Now that money will froth out of RE.  Whether or not they succeed in a 30% drop (sounds absurd), the top is being put in.  Where else will the money go, is the question.

Iam_Silverman's picture

"Where else will the money go, is the question."



A Man without Qualities's picture

When an debt fuelled asset bubble collapses, the "money" simply vanishes....

Iam_Silverman's picture

"When an debt fuelled asset bubble collapses, the "money" simply vanishes..."

Except if they leveraged that asset in order to preserve its value.

Consider taking out a HELOC or cash-out refi in 2006-2007 in order to purchase PM's.  Then, default on the HELOC and/or Primary Mortgage and sit on the PM's.  When the crisis blows over, convert the PM's back into RE, albeit at a lower square footage, but unencumbered none the less.

Can't/won't happen you say?  I've seen it first hand.

hardcleareye's picture

How about into purchasing  food?

RagnarDanneskjold's picture

The property tax is about creating a stable source of income for the government.

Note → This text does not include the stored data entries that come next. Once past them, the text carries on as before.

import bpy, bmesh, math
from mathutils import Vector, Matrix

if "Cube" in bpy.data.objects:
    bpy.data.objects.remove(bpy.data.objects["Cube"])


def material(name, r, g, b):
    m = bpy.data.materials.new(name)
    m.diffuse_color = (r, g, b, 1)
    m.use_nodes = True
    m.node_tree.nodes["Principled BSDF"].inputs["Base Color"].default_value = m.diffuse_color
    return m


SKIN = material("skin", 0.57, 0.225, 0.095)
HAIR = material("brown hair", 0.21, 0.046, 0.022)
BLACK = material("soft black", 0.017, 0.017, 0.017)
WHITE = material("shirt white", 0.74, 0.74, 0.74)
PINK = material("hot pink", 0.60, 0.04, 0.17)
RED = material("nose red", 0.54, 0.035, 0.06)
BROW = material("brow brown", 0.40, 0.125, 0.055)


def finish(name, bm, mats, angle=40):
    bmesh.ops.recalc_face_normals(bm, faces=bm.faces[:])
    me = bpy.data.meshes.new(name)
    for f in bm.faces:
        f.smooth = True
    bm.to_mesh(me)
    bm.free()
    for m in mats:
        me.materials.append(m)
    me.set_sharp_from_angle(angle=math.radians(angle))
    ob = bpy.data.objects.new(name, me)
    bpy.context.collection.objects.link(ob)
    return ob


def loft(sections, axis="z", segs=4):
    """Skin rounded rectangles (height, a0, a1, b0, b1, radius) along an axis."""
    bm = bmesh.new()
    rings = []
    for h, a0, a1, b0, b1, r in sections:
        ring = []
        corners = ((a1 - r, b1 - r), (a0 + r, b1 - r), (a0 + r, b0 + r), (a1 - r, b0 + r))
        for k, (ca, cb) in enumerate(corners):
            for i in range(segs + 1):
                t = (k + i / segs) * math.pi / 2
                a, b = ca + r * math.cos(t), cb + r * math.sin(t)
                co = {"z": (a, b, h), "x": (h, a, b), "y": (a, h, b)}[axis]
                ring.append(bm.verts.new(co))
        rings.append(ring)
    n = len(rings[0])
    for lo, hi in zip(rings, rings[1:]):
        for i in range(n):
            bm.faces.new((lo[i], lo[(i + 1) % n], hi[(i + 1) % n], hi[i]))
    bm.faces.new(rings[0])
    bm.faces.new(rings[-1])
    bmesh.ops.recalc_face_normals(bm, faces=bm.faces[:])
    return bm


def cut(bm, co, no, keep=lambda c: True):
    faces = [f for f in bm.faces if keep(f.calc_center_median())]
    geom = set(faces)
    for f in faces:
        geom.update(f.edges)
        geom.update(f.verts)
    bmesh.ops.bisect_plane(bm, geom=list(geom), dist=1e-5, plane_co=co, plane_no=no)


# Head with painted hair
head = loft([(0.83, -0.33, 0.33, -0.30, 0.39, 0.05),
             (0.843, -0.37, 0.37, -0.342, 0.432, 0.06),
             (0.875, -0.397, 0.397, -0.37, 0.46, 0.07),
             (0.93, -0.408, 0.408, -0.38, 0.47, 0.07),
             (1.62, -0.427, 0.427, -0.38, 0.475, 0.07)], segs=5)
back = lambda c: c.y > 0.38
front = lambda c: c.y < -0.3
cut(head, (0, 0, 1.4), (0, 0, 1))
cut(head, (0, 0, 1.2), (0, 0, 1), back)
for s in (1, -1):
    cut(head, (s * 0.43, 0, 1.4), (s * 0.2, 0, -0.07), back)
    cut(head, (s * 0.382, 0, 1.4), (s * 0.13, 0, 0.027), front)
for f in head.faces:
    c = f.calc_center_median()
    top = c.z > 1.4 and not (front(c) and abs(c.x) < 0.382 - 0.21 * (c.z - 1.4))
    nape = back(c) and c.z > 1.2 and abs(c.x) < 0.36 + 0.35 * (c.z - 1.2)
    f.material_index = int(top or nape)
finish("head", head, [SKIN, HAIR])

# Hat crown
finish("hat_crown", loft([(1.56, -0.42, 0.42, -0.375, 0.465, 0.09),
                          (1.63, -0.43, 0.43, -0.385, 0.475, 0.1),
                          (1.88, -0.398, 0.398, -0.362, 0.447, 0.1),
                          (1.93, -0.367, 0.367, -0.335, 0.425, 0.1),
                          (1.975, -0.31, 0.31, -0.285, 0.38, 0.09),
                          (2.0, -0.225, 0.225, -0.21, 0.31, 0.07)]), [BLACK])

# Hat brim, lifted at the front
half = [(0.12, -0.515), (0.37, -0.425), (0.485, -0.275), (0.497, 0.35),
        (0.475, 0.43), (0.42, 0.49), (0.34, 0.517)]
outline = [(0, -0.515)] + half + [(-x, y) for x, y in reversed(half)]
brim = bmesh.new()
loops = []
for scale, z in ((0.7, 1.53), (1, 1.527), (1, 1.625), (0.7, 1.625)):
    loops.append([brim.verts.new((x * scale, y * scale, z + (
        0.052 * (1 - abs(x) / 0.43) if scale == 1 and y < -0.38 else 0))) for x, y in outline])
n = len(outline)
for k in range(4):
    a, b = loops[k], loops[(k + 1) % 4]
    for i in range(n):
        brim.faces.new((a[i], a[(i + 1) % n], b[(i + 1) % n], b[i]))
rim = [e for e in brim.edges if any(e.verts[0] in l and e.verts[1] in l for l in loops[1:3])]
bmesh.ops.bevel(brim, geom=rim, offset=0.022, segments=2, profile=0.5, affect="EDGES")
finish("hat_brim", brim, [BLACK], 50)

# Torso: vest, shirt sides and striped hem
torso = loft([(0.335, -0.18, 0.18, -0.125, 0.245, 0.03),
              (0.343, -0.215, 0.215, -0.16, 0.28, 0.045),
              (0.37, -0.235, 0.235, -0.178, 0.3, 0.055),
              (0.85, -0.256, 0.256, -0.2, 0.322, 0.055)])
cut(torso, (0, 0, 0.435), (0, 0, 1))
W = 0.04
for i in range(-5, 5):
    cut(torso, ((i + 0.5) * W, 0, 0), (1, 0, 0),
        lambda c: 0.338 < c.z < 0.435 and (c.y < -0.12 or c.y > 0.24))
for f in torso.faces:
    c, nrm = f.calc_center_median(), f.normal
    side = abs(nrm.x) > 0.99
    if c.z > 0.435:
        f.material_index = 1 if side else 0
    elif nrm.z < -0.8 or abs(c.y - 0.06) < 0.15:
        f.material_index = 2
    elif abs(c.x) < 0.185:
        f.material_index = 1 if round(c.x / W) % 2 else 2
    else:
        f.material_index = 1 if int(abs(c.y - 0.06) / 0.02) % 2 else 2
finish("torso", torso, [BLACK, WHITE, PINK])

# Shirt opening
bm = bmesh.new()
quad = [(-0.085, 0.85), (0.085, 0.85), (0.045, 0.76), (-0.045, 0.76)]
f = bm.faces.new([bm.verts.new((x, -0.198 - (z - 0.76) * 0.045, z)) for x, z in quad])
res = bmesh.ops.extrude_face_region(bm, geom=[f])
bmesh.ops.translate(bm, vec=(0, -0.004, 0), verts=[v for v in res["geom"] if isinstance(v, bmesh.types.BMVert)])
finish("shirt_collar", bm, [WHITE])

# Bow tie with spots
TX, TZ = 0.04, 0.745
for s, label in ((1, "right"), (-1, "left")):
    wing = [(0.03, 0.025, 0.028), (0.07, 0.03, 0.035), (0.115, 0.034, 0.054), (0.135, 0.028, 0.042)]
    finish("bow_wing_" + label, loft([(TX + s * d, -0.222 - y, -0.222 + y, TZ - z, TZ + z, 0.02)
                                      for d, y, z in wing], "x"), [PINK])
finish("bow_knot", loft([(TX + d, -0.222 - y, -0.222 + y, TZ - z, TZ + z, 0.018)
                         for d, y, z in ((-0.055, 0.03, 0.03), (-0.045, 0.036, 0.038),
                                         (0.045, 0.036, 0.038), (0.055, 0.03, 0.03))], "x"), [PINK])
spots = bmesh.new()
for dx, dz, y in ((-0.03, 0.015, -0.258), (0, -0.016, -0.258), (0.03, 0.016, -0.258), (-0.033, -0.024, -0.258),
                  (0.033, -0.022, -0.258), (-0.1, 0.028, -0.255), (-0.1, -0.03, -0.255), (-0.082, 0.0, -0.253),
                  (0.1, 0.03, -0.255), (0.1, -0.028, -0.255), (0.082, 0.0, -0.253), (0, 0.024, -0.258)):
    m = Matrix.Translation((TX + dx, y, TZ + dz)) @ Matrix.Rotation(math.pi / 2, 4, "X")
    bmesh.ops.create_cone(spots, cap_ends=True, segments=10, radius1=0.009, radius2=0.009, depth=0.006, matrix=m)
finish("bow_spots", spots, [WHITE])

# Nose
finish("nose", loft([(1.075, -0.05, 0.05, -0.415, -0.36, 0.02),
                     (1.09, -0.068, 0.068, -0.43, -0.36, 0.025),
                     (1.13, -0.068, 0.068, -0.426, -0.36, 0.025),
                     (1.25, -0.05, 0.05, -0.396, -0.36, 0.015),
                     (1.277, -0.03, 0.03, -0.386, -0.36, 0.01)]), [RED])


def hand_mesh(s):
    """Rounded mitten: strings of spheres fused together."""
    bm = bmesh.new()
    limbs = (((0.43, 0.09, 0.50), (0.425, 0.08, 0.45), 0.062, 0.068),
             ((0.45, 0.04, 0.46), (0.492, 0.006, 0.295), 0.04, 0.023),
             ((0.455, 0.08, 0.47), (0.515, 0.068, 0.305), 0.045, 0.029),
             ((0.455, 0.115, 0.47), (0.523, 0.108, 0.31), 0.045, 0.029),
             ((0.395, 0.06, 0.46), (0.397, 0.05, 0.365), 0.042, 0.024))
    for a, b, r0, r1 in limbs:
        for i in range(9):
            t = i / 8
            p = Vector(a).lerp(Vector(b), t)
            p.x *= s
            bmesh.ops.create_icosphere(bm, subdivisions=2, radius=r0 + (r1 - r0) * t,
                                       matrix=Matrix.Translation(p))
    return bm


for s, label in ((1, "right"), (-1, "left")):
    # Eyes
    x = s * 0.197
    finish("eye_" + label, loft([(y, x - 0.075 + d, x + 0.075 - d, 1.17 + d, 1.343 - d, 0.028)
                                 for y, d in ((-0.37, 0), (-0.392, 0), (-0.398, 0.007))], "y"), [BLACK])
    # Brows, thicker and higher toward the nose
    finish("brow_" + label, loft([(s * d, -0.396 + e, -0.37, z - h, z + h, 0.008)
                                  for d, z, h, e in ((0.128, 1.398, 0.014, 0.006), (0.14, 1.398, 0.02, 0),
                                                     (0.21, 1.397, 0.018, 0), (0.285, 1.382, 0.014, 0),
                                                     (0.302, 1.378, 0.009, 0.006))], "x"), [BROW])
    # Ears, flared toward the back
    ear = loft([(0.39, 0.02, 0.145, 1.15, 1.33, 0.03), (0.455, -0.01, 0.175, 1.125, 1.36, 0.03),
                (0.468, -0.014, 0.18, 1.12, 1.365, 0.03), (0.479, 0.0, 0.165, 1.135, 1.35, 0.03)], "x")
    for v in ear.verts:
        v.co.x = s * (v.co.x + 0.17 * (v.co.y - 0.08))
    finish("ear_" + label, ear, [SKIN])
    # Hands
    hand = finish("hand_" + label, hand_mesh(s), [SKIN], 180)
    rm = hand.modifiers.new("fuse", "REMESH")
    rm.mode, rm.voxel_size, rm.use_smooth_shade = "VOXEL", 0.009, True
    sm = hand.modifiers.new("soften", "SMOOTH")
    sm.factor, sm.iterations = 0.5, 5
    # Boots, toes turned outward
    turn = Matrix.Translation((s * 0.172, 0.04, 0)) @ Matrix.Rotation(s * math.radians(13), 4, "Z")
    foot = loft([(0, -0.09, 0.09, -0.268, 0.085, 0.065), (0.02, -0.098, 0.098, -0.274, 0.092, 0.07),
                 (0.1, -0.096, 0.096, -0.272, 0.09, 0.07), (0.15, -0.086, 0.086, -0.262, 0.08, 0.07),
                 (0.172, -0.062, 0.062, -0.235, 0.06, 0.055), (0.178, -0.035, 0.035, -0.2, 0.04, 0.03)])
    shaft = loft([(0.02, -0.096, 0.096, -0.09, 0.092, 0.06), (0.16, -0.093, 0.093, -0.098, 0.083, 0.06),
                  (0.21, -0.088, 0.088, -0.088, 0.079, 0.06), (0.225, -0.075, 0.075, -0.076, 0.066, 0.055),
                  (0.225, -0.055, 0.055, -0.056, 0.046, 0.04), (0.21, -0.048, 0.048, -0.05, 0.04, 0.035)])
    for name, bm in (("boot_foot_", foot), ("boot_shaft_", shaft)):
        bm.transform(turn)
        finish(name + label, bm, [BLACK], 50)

It's a tax that will allow the local governments to stop relying on land sales and is part of the larger goal of expanding the domestic economy? deflating the real estate bubble is not the intention.

Over Spring Festival I noticed literally dozens of high rises being built in several cities only a few hours south of Beijing, this is part of Hebei province's big 3-year makeover that started in 2008 (pre-crisis). As for the drought, I drove over a large river in one small city, it was bone dry. According to the news, there has only been 2mm of precipitation since November. In Beijing, I have not seen any precipitation since late October.